Geopolitical tensions on the Korean peninsula, in the Himalayas and between China and its trading partners have also weighed, and the balance of risks kept morning moves modest.
The dollar traded near a two-week high against a basket of currencies and has gained about 0.4% for the week, its largest weekly rise since mid-May. That stalled the rally in the risk-sensitive Australian and New Zealand dollars.
“The bulls need new news and inspiration to push prices higher. That inspiration isn’t readily available,” said Chris Weston, head of research at Melbourne brokerage Pepperstone.
President Donald Trump on Thursday renewed his threat to cut ties with China, a day after the first high-level talks between the countries in months amid souring relations. The meeting, between top diplomats in Hawaii, was inconclusive.
Meanwhile an uptick in coronavirus cases in many U.S. states this week, along with rising hospitalisations, reflected a troubling national trend that has seen daily infection numbers climbing after more than a month of declines.
More than 150 new cases have also been detected in Beijing since last week, prompting a lift in the city’s alert level and a reintroduction of travel curbs.
The Aussie was steady on Friday at $0.6854 and testing its 20-day moving average. The kiwi slipped to $0.6407, its lowest since Monday. The safe-haven Japanese yen firmed a fraction to 106.90 per dollar.

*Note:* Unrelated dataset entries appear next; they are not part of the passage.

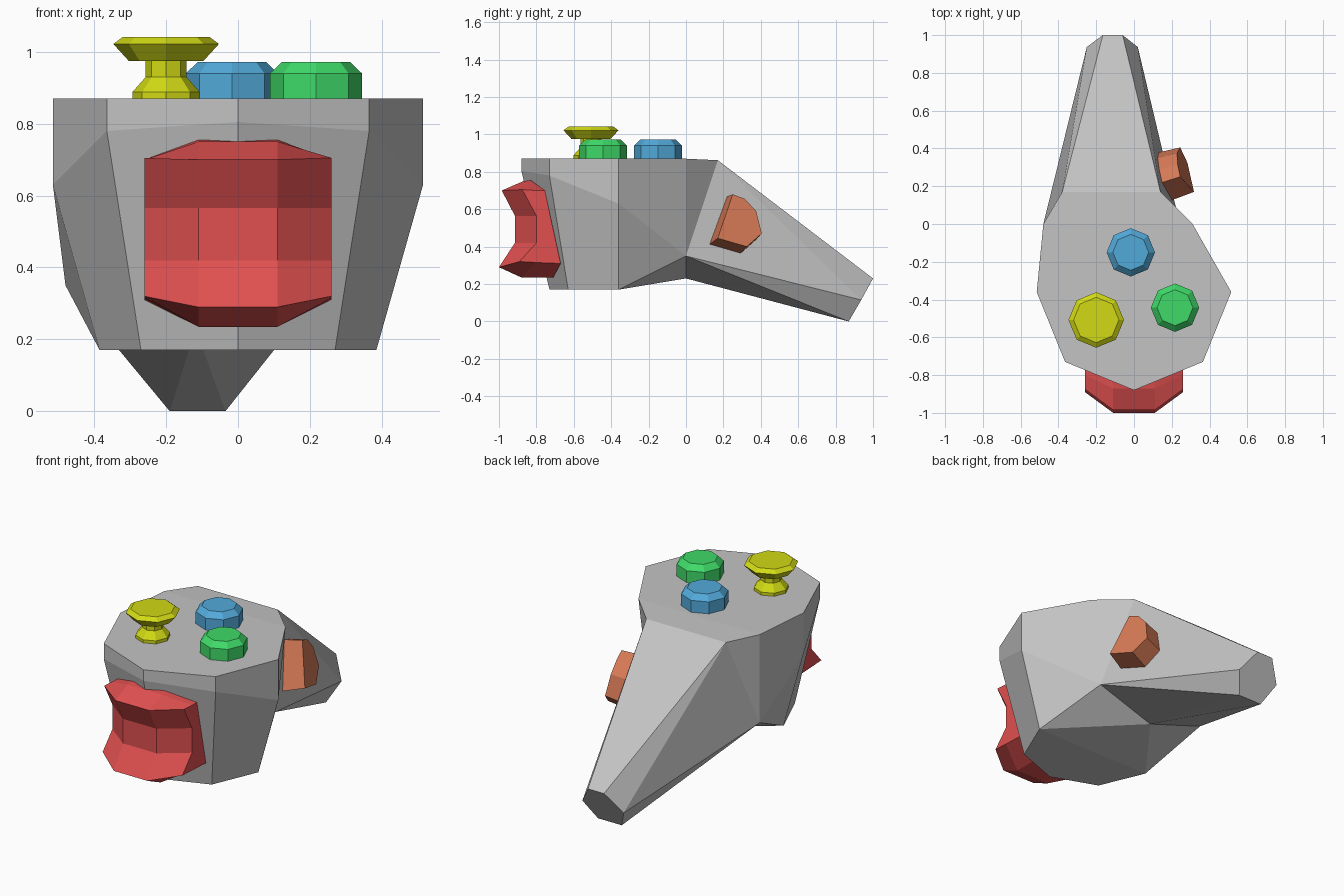
import bpy, bmesh, math
from mathutils import Vector

if "Cube" in bpy.data.objects:
    bpy.data.objects.remove(bpy.data.objects["Cube"], do_unlink=True)


def material(name, rgb):
    m = bpy.data.materials.new(name)
    m.use_nodes = True
    m.diffuse_color = (*rgb, 1)
    m.node_tree.nodes["Principled BSDF"].inputs["Base Color"].default_value = (*rgb, 1)
    return m


GREY = material("light grey", (0.55, 0.55, 0.55))
RED = material("red", (0.75, 0.08, 0.08))
YELLOW = material("yellow", (0.64, 0.70, 0.007))
GREEN = material("green", (0.05, 0.70, 0.14))
BLUE = material("blue", (0.084, 0.40, 0.70))
ORANGE = material("orange", (0.68, 0.195, 0.093))


def finish(name, bm, mat):
    bmesh.ops.recalc_face_normals(bm, faces=bm.faces)
    mesh = bpy.data.meshes.new(name)
    bm.to_mesh(mesh)
    bm.free()
    mesh.materials.append(mat)
    obj = bpy.data.objects.new(name, mesh)
    bpy.context.collection.objects.link(obj)
    return obj


def ring(bm, points):
    return [bm.verts.new(p) for p in points]


def bridge(bm, a, b, closed=True):
    n = len(a)
    for i in range(n if closed else n - 1):
        j = (i + 1) % n
        bm.faces.new((a[i], a[j], b[j], b[i]))


def mirrored(points):
    """Half outline from +x to the centre, continued to -x."""
    return points + [(-x, y, z) for x, y, z in reversed(points[:-1])]


def body():
    bm = bmesh.new()
    # front shell: rim, shoulder line and flat base, running from +x round to -x
    rim = ring(bm, [(0.31, 0, 0.87)]
               + mirrored([(0.515, -0.36, 0.87), (0.365, -0.73, 0.87), (0, -0.88, 0.87)])
               + [(-0.48, 0, 0.87)])
    waist = ring(bm, [(0.243, 0, 0.35)]
                 + mirrored([(0.515, -0.36, 0.63), (0.365, -0.73, 0.78), (0, -0.88, 0.805)])
                 + [(-0.48, 0, 0.35)])
    base = ring(bm, mirrored([(0.385, -0.36, 0.17), (0.27, -0.63, 0.17), (0, -0.73, 0.17)]))
    keel = bm.verts.new((-0.118, 0, 0.23))
    bridge(bm, rim, waist, closed=False)
    bridge(bm, waist[1:-1], base, closed=False)
    bm.faces.new(rim)
    bm.faces.new(base)
    bm.faces.new((keel, base[0], base[-1]))
    # tapering tail ending in a hexagon
    top = ring(bm, [(0.14, 0.17, 0.862), (-0.38, 0.17, 0.862)])
    tip = ring(bm, [(-0.06, 1, 0.23), (0.02, 0.937, 0.115), (-0.035, 0.87, 0),
                    (-0.19, 0.87, 0), (-0.25, 0.937, 0.115), (-0.165, 1, 0.23)])
    bm.faces.new((rim[0], rim[-1], top[1], top[0]))
    bm.faces.new((top[0], top[1], tip[5], tip[0]))
    bm.faces.new((keel, tip[2], tip[3]))
    bm.faces.new(tip)
    for k, t, (hi, mid, lo) in ((0, top[0], tip[0:3]), (-1, top[1], tip[5:2:-1])):
        for tri in ((rim[k], t, waist[k]), (t, mid, waist[k]), (t, hi, mid),
                    (waist[k], mid, lo), (waist[k], lo, keel),
                    (waist[k], base[k], keel), (waist[k], waist[1 if k == 0 else -2], base[k])):
            bm.faces.new(tri)
    finish("body", bm, GREY)


def front_grip():
    # waisted block: side profile (y, z) at the middle and at the ends
    middle = [(-0.83, 0.755), (-0.87, 0.75), (-0.985, 0.70), (-0.915, 0.565),
              (-0.915, 0.42), (-1.0, 0.29), (-0.88, 0.235), (-0.71, 0.235)]
    end = [(-0.755, 0.70), (-0.80, 0.70), (-0.875, 0.705), (-0.80, 0.565),
           (-0.80, 0.42), (-0.89, 0.32), (-0.80, 0.315), (-0.67, 0.31)]
    bm = bmesh.new()
    cols = [ring(bm, [(x, y, z) for y, z in prof])
            for x, prof in ((-0.26, end), (-0.11, middle), (0, middle), (0.11, middle), (0.26, end))]
    for a, b in zip(cols, cols[1:]):
        bridge(bm, a, b)
    bm.faces.new(cols[0])
    bm.faces.new(cols[-1])
    finish("front_grip", bm, RED)


def knob(name, x, y, profile, mat):
    # eight-sided turned knob from (radius, height) pairs
    bm = bmesh.new()
    rings = [ring(bm, [(x + r * math.cos(i * math.pi / 4), y + r * math.sin(i * math.pi / 4), z)
                       for i in range(8)]) for r, z in profile]
    for a, b in zip(rings, rings[1:]):
        bridge(bm, a, b)
    bm.faces.new(rings[0])
    bm.faces.new(rings[-1])
    finish(name, bm, mat)


def side_button():
    # slanted plate standing on the tail's flank, outlined in (y, z)
    n = Vector((0.94, 0.27, 0.2)).normalized()
    c = Vector((0.26, 0.30, 0.54))
    outline = [(0.25, 0.68), (0.315, 0.655), (0.375, 0.59),
               (0.405, 0.47), (0.325, 0.40), (0.17, 0.445)]
    face = [Vector((c.x - (n.y * (y - c.y) + n.z * (z - c.z)) / n.x, y, z)) for y, z in outline]
    bm = bmesh.new()
    outer = ring(bm, face)
    inner = ring(bm, [c + (p - c) * 1.08 - n * 0.15 for p in face])
    bridge(bm, outer, inner)
    bm.faces.new(outer)
    bm.faces.new(inner)
    finish("side_button", bm, ORANGE)


body()
front_grip()
side_button()
button = [(0.128, 0.86), (0.128, 0.94), (0.095, 0.972)]
knob("back_button", -0.017, -0.15, button, BLUE)
knob("left_button", 0.217, -0.443, button, GREEN)
knob("tall_knob", -0.2, -0.508,
     [(0.094, 0.86), (0.094, 0.888), (0.057, 0.93), (0.057, 0.975),
      (0.104, 0.975), (0.147, 1.022), (0.12, 1.042)], YELLOW)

The British pound sat a fraction above a two-week low at $1.2403, under pressure as investors fretted that the Bank of England may not be planning enough bond buying to support confidence through 2021.